Accused ‘boasted’ about stabbing homeless man, court told
Witness said accused told him ‘now I know what it’s like to be a killer”, court hears
Adam Muldoon died in June 2018 at Butler Park in Jobstown Park, Tallaght. Photograph: PA
A 20-year-old “boasted” about stabbing a homeless man with cerebral palsy to death, telling a drug dealer that he had put the deceased “out of his misery”, a jury has heard.
The accused’s barrister also told the Central Criminal Court on Thursday that his client Philip Dunbar accepts he must have carried out the stabbing but cannot remember doing it.

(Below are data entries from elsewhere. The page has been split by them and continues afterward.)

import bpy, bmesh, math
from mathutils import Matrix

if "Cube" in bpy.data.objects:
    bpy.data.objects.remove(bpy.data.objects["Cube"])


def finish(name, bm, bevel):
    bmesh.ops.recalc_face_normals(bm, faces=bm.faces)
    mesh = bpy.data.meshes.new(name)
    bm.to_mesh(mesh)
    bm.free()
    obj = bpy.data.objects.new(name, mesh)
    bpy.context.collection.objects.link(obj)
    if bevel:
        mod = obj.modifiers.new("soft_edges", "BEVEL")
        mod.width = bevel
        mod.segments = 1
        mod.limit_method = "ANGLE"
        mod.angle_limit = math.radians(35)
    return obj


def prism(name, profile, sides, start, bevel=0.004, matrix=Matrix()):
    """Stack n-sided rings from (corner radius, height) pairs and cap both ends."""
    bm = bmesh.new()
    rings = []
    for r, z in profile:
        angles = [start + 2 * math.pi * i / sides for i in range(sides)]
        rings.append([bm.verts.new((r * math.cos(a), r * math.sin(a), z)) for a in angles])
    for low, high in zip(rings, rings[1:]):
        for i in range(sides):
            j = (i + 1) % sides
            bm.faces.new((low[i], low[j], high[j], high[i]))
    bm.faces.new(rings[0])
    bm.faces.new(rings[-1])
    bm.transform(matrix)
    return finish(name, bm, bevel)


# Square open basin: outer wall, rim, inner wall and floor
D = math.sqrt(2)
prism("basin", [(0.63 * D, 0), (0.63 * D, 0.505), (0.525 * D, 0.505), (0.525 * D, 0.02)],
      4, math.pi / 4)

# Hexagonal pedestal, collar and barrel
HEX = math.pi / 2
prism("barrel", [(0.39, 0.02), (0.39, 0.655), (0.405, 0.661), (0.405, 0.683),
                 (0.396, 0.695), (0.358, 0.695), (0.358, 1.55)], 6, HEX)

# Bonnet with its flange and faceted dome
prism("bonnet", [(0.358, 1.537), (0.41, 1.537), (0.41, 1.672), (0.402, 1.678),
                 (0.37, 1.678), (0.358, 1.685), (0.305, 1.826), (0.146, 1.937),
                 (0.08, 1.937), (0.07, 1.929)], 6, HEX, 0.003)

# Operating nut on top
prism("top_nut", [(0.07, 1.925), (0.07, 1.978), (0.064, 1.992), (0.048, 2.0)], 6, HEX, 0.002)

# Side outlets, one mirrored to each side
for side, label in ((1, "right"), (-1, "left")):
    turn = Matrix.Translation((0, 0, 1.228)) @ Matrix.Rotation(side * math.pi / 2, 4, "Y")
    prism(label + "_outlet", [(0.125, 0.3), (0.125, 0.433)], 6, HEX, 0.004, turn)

A witness, who cannot be named by order of the court, said the accused called to his house following the stabbing still carrying a knife stained with the deceased’s blood and told him he had lured Adam ‘Floater’ Muldoon into a field, stabbed him and cut his throat while Mr Muldoon begged for his life.
The witness said the accused told him: “Now I know what it’s like to be a killer. I know how it feels to be a killer.” The witness also denied during cross-examination that he was present when Mr Muldoon was stabbed.
Giollaiosa O’Lideadha SC, for the defence, told the trial that his client accepts that he went into Jobstown Park with Mr Muldoon and must have carried out the stabbing, but said his client “doesn’t have a memory of the actual stabbing”.
Mr Dunbar, of Glenshane Drive, Tallaght, Dublin 24 has pleaded not guilty to the murder of Adam Muldoon at Butler Park in Jobstown Park, Tallaght on June 22 or June 23, 2018.
The witness, who described himself as a drug dealer, told prosecution counsel Pauline Whalley SC that he was at home on the night of June 22nd going into the following morning when the accused sent him a message on Facebook saying he needed to tell the witness something.
At about 12.15am the accused called around. He was “a bit agitated”, the witness said. He said Mr Dunbar told him he had lured Mr Muldoon into a field, stabbed him and cut his throat while Mr Muldoon “begged for his life”.
The witness said Mr Dunbar told him that he knew Mr Muldoon was dead “the second I got him in the neck” but that he “kept going and kept going” changing the hand that he was holding the knife in so that he could keep going. He said the accused didn’t seem distraught but appeared to be thinking about what he was going to do and was “proud of it. Boasting about it”.
He said the accused was waving the knife, a Swiss army knife, which was bloodied and “still had part of Adam’s neck on it”. He said the accused further described how he left Mr Muldoon but went back a short time later. The witness said Mr Dunbar told him that the deceased’s eyes were “rolled up into the back of his head” like he was on ecstasy and that he was making gurgling noises. The witness said he knew Mr Dunbar had done something but he wasn’t sure what. “He was always a shit talker,” the witness said.
He further stated that he remembered the accused telling him that he had “murdered” Floater, that he had “put him out of his misery” and that he had “slaughtered him”.
The following morning at about 9am the witness said Mr Dunbar called to his home again and they went together to the Square in Tallaght. The witness said he told Mr Dunbar to hand himself in. They went to the nearby Sean Walsh Park to smoke a joint and the accused threw the knife into a body of water. He said the accused then told him the full extent of what he had done the previous night and the witness told him, “you’re a scumbag”.
He said he didn’t want to be around Mr Dunbar, adding: “I didn’t want to be around someone who done this to someone so innocent.”
Under cross examination the witness told Mr O’Lideadha that he “had a rough idea” that the accused still had the knife on him when they went to the Square and Sean Walsh Park the next morning.
He denied that when he spoke to gardaí he was worried that he would get into trouble for going with Mr Dunbar to get rid of the knife. Mr O’Lideadha put it to him that he had said different things at different times and that he was an unreliable witness. The witness disagreed.
After revealing that his client accepts he must have carried out the stabbing but doesn’t have a memory of the actual stabbing, Mr O’Lideadha put it to the witness that his client did not talk to him about the stabbing the following day after disposing of the knife.
The witness replied: “He told me exactly what he did.” When Mr O’Lideadha asked the witness if he was present when the stabbing occurred, he replied: “When he done it? No, not at all.” He said CCTV footage can prove he was at home.
The trial continues on Friday in front of Mr Justice Paul McDermott and a jury of six men and six women.